By Chrispin Inambao
The death of the Secretary to the Minister of Defence could possibly have been averted had she pressed a formal charge against her husband in March.
Chilling details have emerged explaining how Selma Shaimemanya, whose life was cut short with a gunshot allegedly fired by her husband, endured a life of abuse day and night.
Before this week’s tragedy, permanently ruining a highly troubled marital union – in March this year to be precise – the Commanding Officer of the Drug Law Enforcement Unit, Detective Chief Inspector Bart de Klerk, received a distressing phone call from a sobbing Shaimemanya who was inconsolable and sounded highly traumatised.
When the police officer rushed to the couple’s house, the victim told him her life was hellish because she was subjected to physical assault daily and that her husband was in the habit of threatening to shoot her with his pistol. The detective was told that Lazarus Shaduka’s anger stemmed from ‘cocaine abuse’, the chief inspector said yesterday.

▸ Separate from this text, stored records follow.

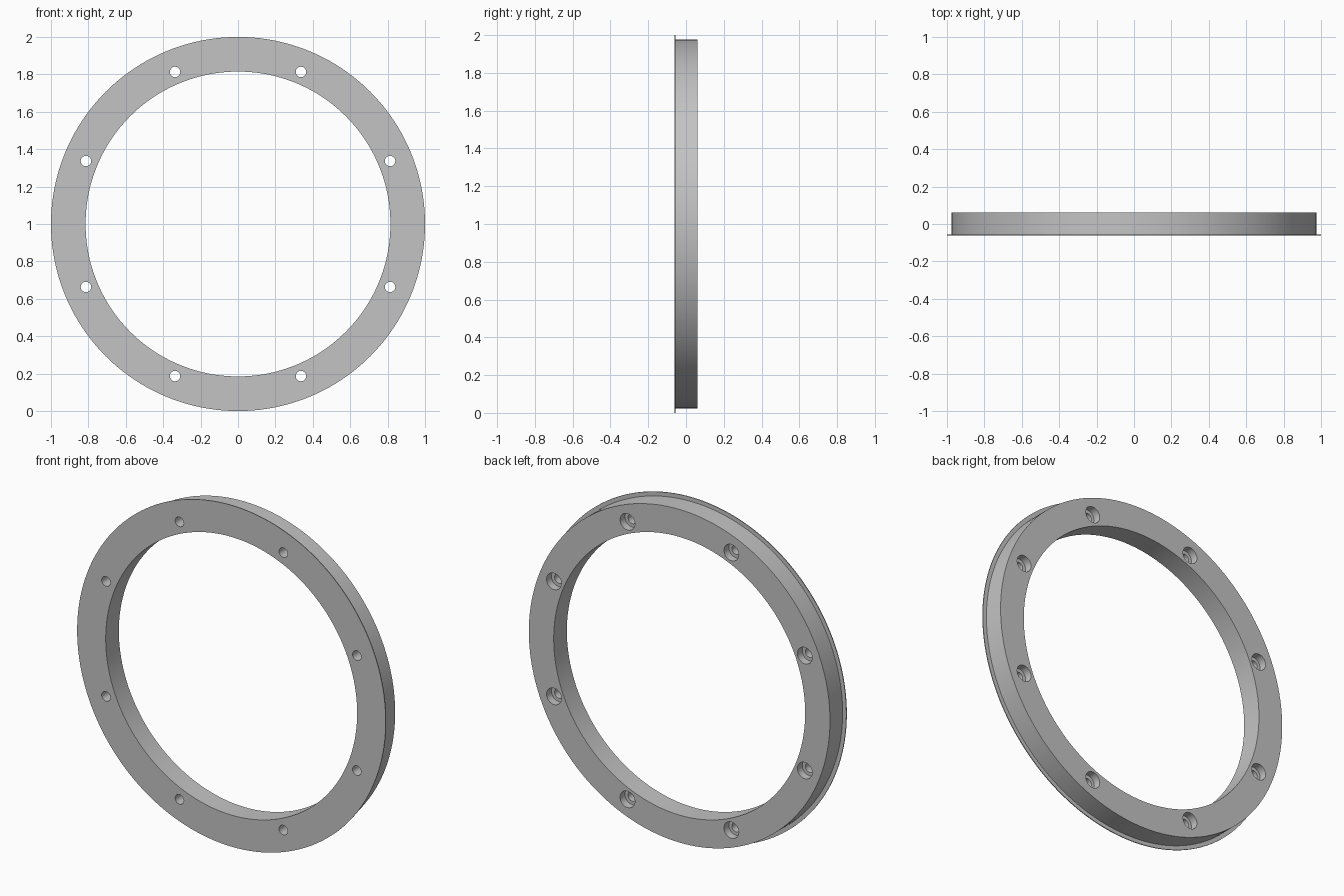
import bpy, bmesh
from math import sin, cos, tau

cube = bpy.data.objects.get("Cube")
if cube:
    bpy.data.objects.remove(cube, do_unlink=True)

FRONT, BACK = -0.061, 0.061
FLANGE = 0.005          # thickness of the thin front lip
BORE_DEPTH = 0.045      # depth of the wide part of each bolt hole
CZ = 1.0                # height of the ring centre

metal = bpy.data.materials.new("grey_metal")
metal.use_nodes = True
grey = (0.55, 0.55, 0.55, 1)
metal.diffuse_color = grey
metal.node_tree.nodes["Principled BSDF"].inputs["Base Color"].default_value = grey


def lathe(bm, profile, cx, cz, segments, closed):
    """Spin (radius, y) points about a y-directed axis; cap the ends if open."""
    rings = [[bm.verts.new((cx + r * cos(tau * i / segments), y,
                            cz + r * sin(tau * i / segments)))
              for i in range(segments)] for r, y in profile]
    pairs = list(zip(rings, rings[1:]))
    if closed:
        pairs.append((rings[-1], rings[0]))
    else:
        bm.faces.new(rings[0])
        bm.faces.new(rings[-1])
    for a, b in pairs:
        for i in range(segments):
            j = (i + 1) % segments
            bm.faces.new((a[i], a[j], b[j], b[i]))


def make_object(name, bm):
    bmesh.ops.recalc_face_normals(bm, faces=bm.faces)
    mesh = bpy.data.meshes.new(name)
    bm.to_mesh(mesh)
    bm.free()
    mesh.materials.append(metal)
    obj = bpy.data.objects.new(name, mesh)
    bpy.context.scene.collection.objects.link(obj)
    return obj


# Ring body with a thin lip around the front edge
bm = bmesh.new()
lathe(bm, [(0.815, FRONT), (1.0, FRONT), (1.0, FRONT + FLANGE),
           (0.976, FRONT + FLANGE), (0.976, BACK), (0.815, BACK)],
      0, CZ, 160, True)
ring = make_object("flanged_ring", bm)

# Eight stepped bolt holes, wide at the back
bm = bmesh.new()
step = BACK - BORE_DEPTH
for k in range(8):
    a = tau * (k + 0.5) / 8
    lathe(bm, [(0.028, FRONT - 0.05), (0.028, step), (0.048, step),
               (0.048, BACK + 0.05)],
          0.88 * cos(a), CZ + 0.88 * sin(a), 32, False)
cutter = make_object("bolt_hole_cutter", bm)
cutter.hide_render = True

# Cut the holes, keep the result and drop the helper
cut = ring.modifiers.new("bolt_holes", 'BOOLEAN')
cut.operation = 'DIFFERENCE'
cut.solver = 'EXACT'
cut.object = cutter
bpy.ops.object.select_all(action='DESELECT')
ring.select_set(True)
bpy.context.view_layer.objects.active = ring
bpy.ops.object.modifier_apply(modifier=cut.name)
bpy.data.objects.remove(cutter, do_unlink=True)
bpy.ops.object.shade_smooth_by_angle(angle=0.5)
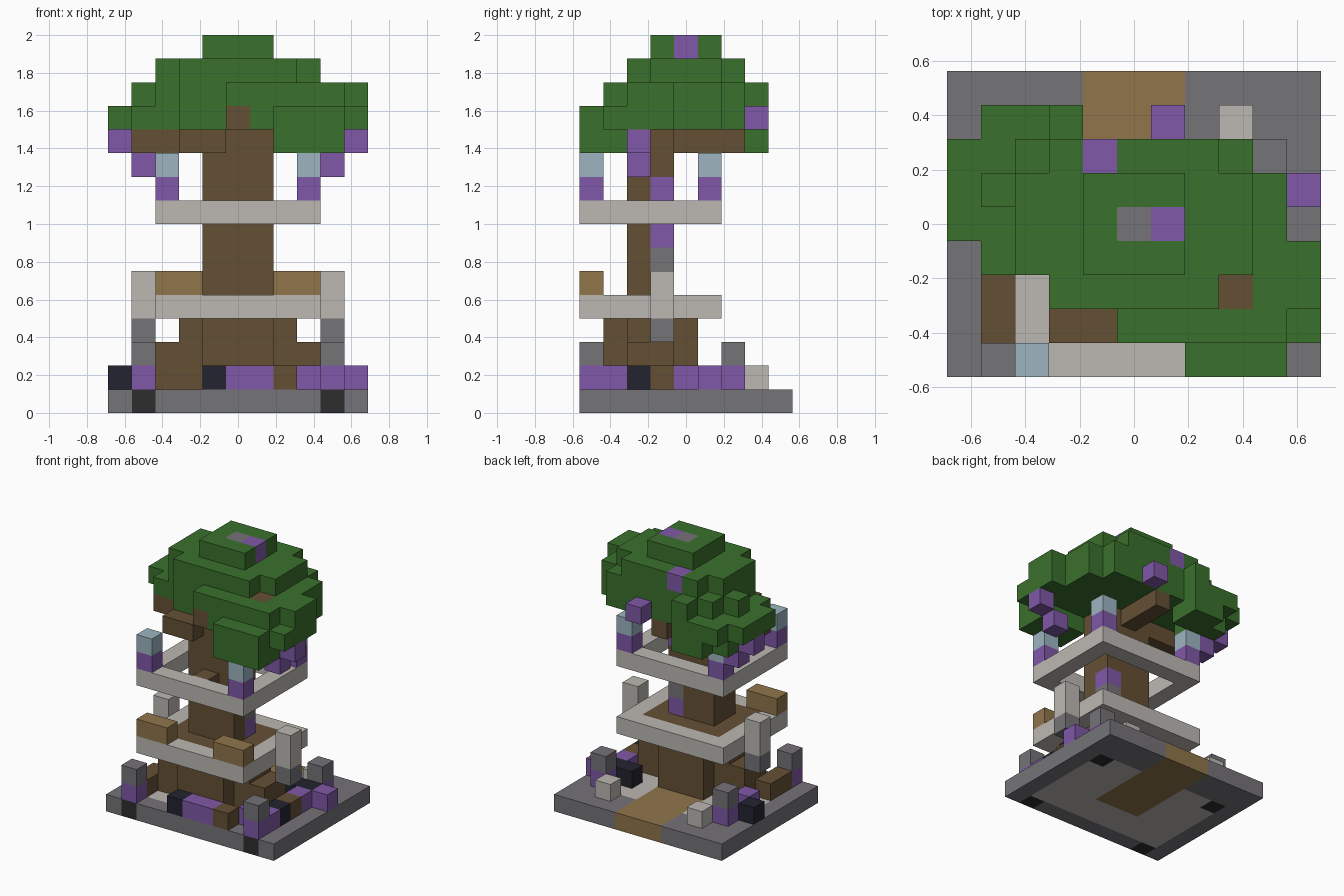
import bpy
import bmesh
from mathutils import Vector

default_cube = bpy.data.objects.get("Cube")
if default_cube:
    bpy.data.objects.remove(default_cube, do_unlink=True)

UNIT = 0.125
ORIGIN = Vector((-5.5, -4.5, 0))
DIRECTIONS = [Vector(d) for d in ((1, 0, 0), (-1, 0, 0), (0, 1, 0), (0, -1, 0), (0, 0, 1), (0, 0, -1))]


def linear(hex_text):
    values = [int(hex_text[n:n + 2], 16) / 255 for n in (0, 2, 4)]
    return [v / 12.92 if v < 0.04045 else ((v + 0.055) / 1.055) ** 2.4 for v in values] + [1]


def make_material(name, hex_text):
    mat = bpy.data.materials.new(name)
    mat.use_nodes = True
    mat.diffuse_color = linear(hex_text)
    shader = mat.node_tree.nodes["Principled BSDF"]
    shader.inputs["Base Color"].default_value = linear(hex_text)
    shader.inputs["Roughness"].default_value = 0.9
    return mat


PALETTE = {
    "stone": "757377", "black": "2d2d2d", "pale_stone": "bcb8b3",
    "path_tan": "90754b", "bark": "655034", "purple": "8058a8",
    "navy": "22232f", "glass_blue": "9db5c0", "leaf": "3a702c",
}
NAMES = list(PALETTE)
MATERIALS = [make_material(name, PALETTE[name]) for name in NAMES]
cells = {}


def span(value):
    return range(value[0], value[1] + 1) if isinstance(value, tuple) else (value,)


def fill(part, colour, x, y, z):
    """Fill a block of grid cells; a later fill replaces an earlier one."""
    for i in span(x):
        for j in span(y):
            for k in span(z):
                cells[i, j, k] = (part, NAMES.index(colour))


def fill_rows(part, colour, z, rows):
    for y, x in rows.items():
        fill(part, colour, x, y, z)


def ring(part, z):
    """Square walkway one cell wide."""
    for y in (0, 5):
        fill(part, "pale_stone", (2, 8), y, z)
    for x in (2, 8):
        fill(part, "pale_stone", x, (0, 5), z)


# Base slab with paved floor and a path to the back
fill("base", "stone", (0, 10), (0, 8), 0)
fill("base", "pale_stone", (1, 9), (1, 6), 0)
fill("base", "path_tan", (4, 6), (3, 8), 0)

# Lower posts on black footings, and pale blocks beside the path
for x in (1, 9):
    for y in (0, 6):
        fill("base", "black", x, y, 0)
        fill("lower_post", "purple", x, y, 1)
        fill("lower_post", "stone", x, y, 2)
for x in (2, 8):
    fill("path_block", "pale_stone", x, 7, 1)

# Trunk and spreading roots
fill("trunk", "bark", (4, 6), (1, 4), (1, 3))
fill("trunk", "bark", (3, 7), (2, 3), (1, 3))
fill("trunk", "bark", (2, 8), (2, 3), (1, 2))
fill("trunk", "bark", (4, 6), (2, 3), (4, 11))
fill("root", "bark", 1, (1, 2), 1)
fill("root", "bark", 9, 3, 1)
fill("root", "bark", 7, 0, 1)
for z, colour in ((5, "purple"), (6, "stone"), (7, "purple"), (9, "purple")):
    fill("trunk", colour, 6, 3, z)

# Ground plants
for x, y in ((5, 0), (6, 0), (8, 1), (9, 1), (9, 4), (10, 5), (1, 4)):
    fill("ground_plant", "purple", x, y, 1)
for x, y in ((4, 0), (9, 2), (9, 5), (8, 5), (0, 5)):
    fill("dark_rock", "navy", x, y, 1)

# Lower deck with benches and side pillars
fill("lower_deck", "bark", (3, 7), (1, 4), 4)
ring("lower_deck", 4)
for x in ((2, 3), (7, 8)):
    fill("bench", "path_tan", x, 0, 5)
for x in (1, 9):
    fill("side_pillar", "stone", x, 3, 3)
    fill("side_pillar", "pale_stone", x, 3, (4, 5))

# Upper deck with corner lamps
ring("upper_deck", 8)
fill("trunk", "bark", 5, 1, 8)
for x in (2, 8):
    for y in (0, 5):
        fill("corner_lamp", "purple", x, y, 9)
        fill("corner_lamp", "glass_blue", x, y, 10)

# Canopy, one layer of rows at a time
fill_rows("canopy", "leaf", 11, {0: (7, 9), 1: (7, 9), 5: (1, 2), 6: (1, 3), 7: (2, 3)})
fill_rows("canopy", "leaf", 12, {0: (7, 9), 1: (5, 10), 2: (3, 10), 3: (1, 10),
                                 4: (0, 9), 5: (0, 9), 6: (0, 8), 7: (1, 3)})
fill_rows("canopy", "leaf", 13, {1: (5, 9), 2: (3, 10), 3: (2, 10), 4: (2, 9),
                                 5: (1, 9), 6: (2, 8), 7: 3})
fill("canopy", "leaf", (3, 7), (2, 6), 14)
fill("canopy", "leaf", (2, 8), (3, 5), 14)
fill("canopy", "leaf", (4, 6), (3, 5), 15)

# Branches
fill("branch", "bark", (1, 3), 3, 11)
fill("branch", "bark", (3, 4), 1, 11)
fill("branch", "bark", 5, (4, 6), 11)
fill("branch", "bark", 5, 1, 12)
fill("branch", "bark", 8, 2, 13)

# Blossoms in the canopy and hanging below it
for x, y, z in ((6, 4, 15), (4, 6, 14), (6, 7, 12), (10, 2, 11), (9, 2, 10), (0, 5, 11), (1, 5, 10)):
    fill("blossom", "purple", x, y, z)
fill("crown_stone", "stone", 5, 4, 15)


def build(part):
    """Make one object from the exposed faces of a part's cells."""
    bm = bmesh.new()
    for cell, (owner, colour) in cells.items():
        if owner != part:
            continue
        for normal in DIRECTIONS:
            if tuple(int(a + b) for a, b in zip(cell, normal)) in cells:
                continue
            centre = Vector(cell) + Vector((0.5, 0.5, 0.5)) + normal / 2
            side = Vector((normal.y, normal.z, normal.x)) / 2
            up = normal.cross(side)
            corners = (-side - up, side - up, side + up, up - side)
            face = bm.faces.new([bm.verts.new((centre + c + ORIGIN) * UNIT) for c in corners])
            face.material_index = colour
    bmesh.ops.remove_doubles(bm, verts=bm.verts, dist=UNIT / 100)
    mesh = bpy.data.meshes.new(part)
    bm.to_mesh(mesh)
    bm.free()
    for mat in MATERIALS:
        mesh.materials.append(mat)
    bpy.context.collection.objects.link(bpy.data.objects.new(part, mesh))


for part_name in dict.fromkeys(owner for owner, _ in cells.values()):
    build(part_name)
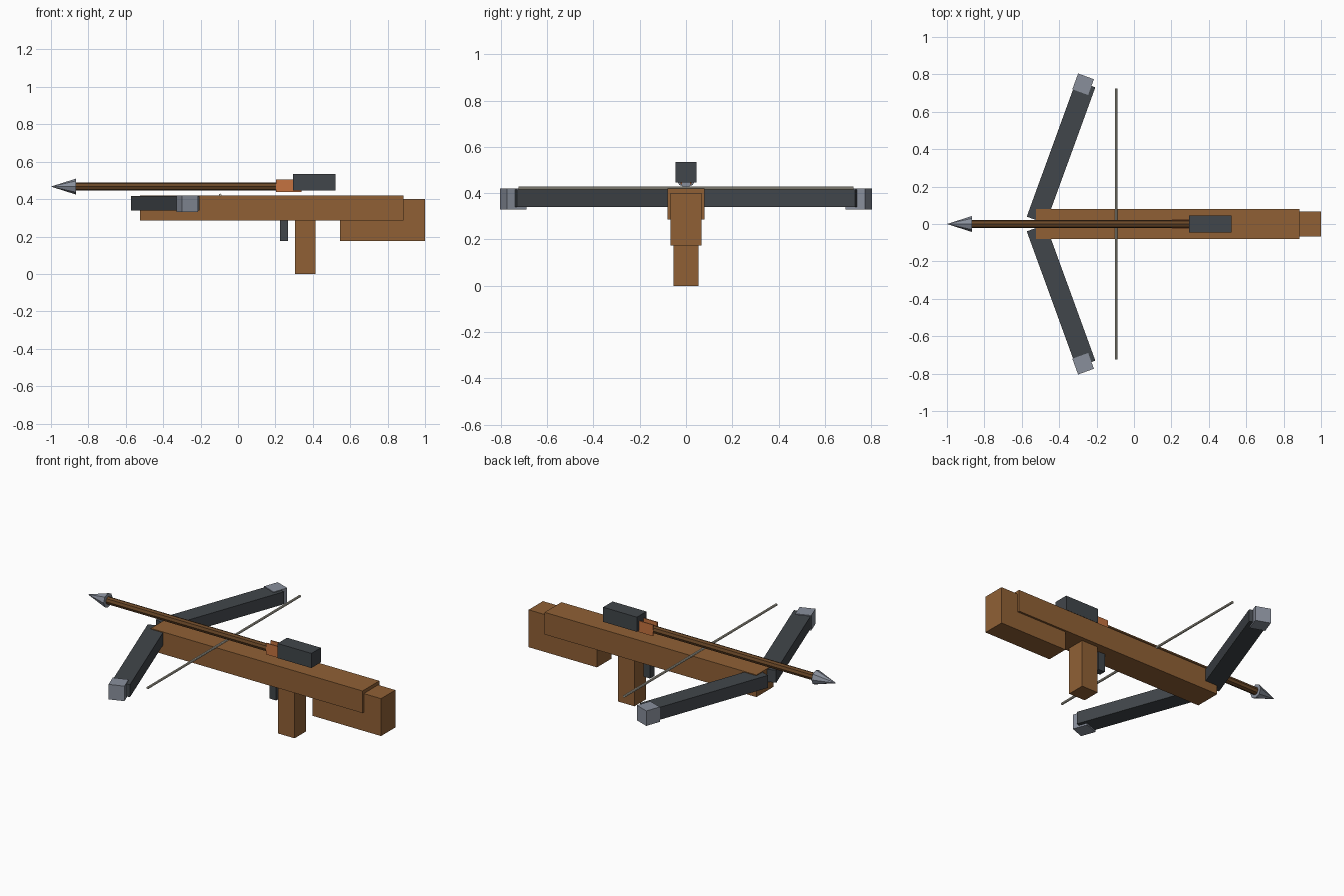
import bpy
import math
from mathutils import Matrix, Vector

cube = bpy.data.objects.get("Cube")
if cube:
    bpy.data.objects.remove(cube, do_unlink=True)


def material(name, colour):
    mat = bpy.data.materials.new(name)
    mat.use_nodes = True
    rgba = (*colour, 1.0)
    mat.diffuse_color = rgba
    mat.node_tree.nodes["Principled BSDF"].inputs["Base Color"].default_value = rgba
    return mat


wood = material("wood", (0.28, 0.118, 0.036))
dark_wood = material("dark wood", (0.14, 0.062, 0.02))
dark_metal = material("dark metal", (0.053, 0.061, 0.069))
steel = material("steel", (0.25, 0.275, 0.33))
cord = material("cord", (0.55, 0.52, 0.43))
orange = material("orange", (0.56, 0.17, 0.05))


def finish(name, mat):
    obj = bpy.context.object
    obj.name = name
    obj.data.materials.append(mat)
    return obj


def box(name, mat, centre, size, turn=0.0):
    """Box with its size baked into the mesh, turned about z."""
    bpy.ops.mesh.primitive_cube_add(size=1, location=centre)
    obj = finish(name, mat)
    obj.data.transform(Matrix.Diagonal((*size, 1)))
    obj.rotation_euler.z = turn
    return obj


def span(name, mat, x, y, z):
    """Box given by its low and high limits on each axis."""
    limits = (x, y, z)
    return box(name, mat, [(a + b) / 2 for a, b in limits], [b - a for a, b in limits])


def rod(name, mat, start, end, r1, r2, sides=8):
    """Tapered rod between two points."""
    start, end = Vector(start), Vector(end)
    axis = end - start
    bpy.ops.mesh.primitive_cone_add(vertices=sides, radius1=r1, radius2=r2,
                                    depth=axis.length, location=(start + end) / 2)
    obj = finish(name, mat)
    obj.rotation_euler = axis.to_track_quat("Z", "Y").to_euler()
    return obj


# Wooden frame
span("body", wood, (-0.525, 0.885), (-0.08, 0.08), (0.287, 0.42))
span("stock", wood, (0.545, 1.0), (-0.068, 0.068), (0.175, 0.4))
span("grip", wood, (0.305, 0.415), (-0.055, 0.055), (0, 0.3))

# Metal fittings
span("trigger", dark_metal, (0.225, 0.268), (-0.02, 0.02), (0.175, 0.3))
span("sight_block", dark_metal, (0.295, 0.52), (-0.045, 0.045), (0.447, 0.535))

# Bow limbs swept back, with steel tips
sweep = math.radians(20)
for side, label in ((1, "back"), (-1, "front")):
    box(label + "_limb", dark_metal, (-0.39, side * 0.385, 0.378),
        (0.108, 0.775, 0.075), -side * sweep)
    box(label + "_limb_tip", steel, (-0.272, side * 0.747, 0.375),
        (0.09, 0.09, 0.09), -side * sweep)

# Bow string
rod("string", cord, (-0.095, -0.725, 0.422), (-0.095, 0.725, 0.422), 0.007, 0.007)

# Bolt with pointed head and paired fletching
bolt_z = 0.467
rod("bolt_shaft", dark_wood, (-0.87, 0, bolt_z), (0.34, 0, bolt_z), 0.022, 0.022)
rod("bolt_head", steel, (-0.865, 0, bolt_z), (-1.0, 0, bolt_z), 0.043, 0)
for side, label in ((1, "back"), (-1, "front")):
    box(label + "_fletching", orange, (0.272, side * 0.021, 0.471), (0.135, 0.006, 0.068))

After attending to this case of domestic abuse involving the businessman, who resigned under a cloud of controversy from a managerial job at the City of Windhoek, the senior police officer took the suspect to the police station.
His weapon, the same that was used in the senseless murder of the hapless woman, was initially confiscated. But to his surprise, the victim refused point-blank to lay a charge of assault against her husband.
“She called me to their house in Klein Windhoek because the husband allegedly assaulted her and was threatening to shoot her. I arrested the guy and took him to the police station but she refused to lay a charge against him,” he said.
“I could not keep the suspect in custody because there was no formal complainant from the woman,” he explained.
And a few weeks later, in April the victim phoned the chief inspector saying
Shaduka had changed from his abusive and heavy-handed ways and no longer snorted cocaine.
“She said the marriage problems they were having were solved and that the husband was rehabilitated from drugs.
She told the police officer that the gun should be returned to her husband because he needed the firearm to protect himself as he moved huge amounts of money from his (gambling) business,” he said.
Short of registering a case and the request from Shaimemanya for the firearm to be returned, the officer complied and turned in the firearm.
The victim leaves behind a thirteen-month-old baby and many bereaved relatives, friends and workmates at the ministry.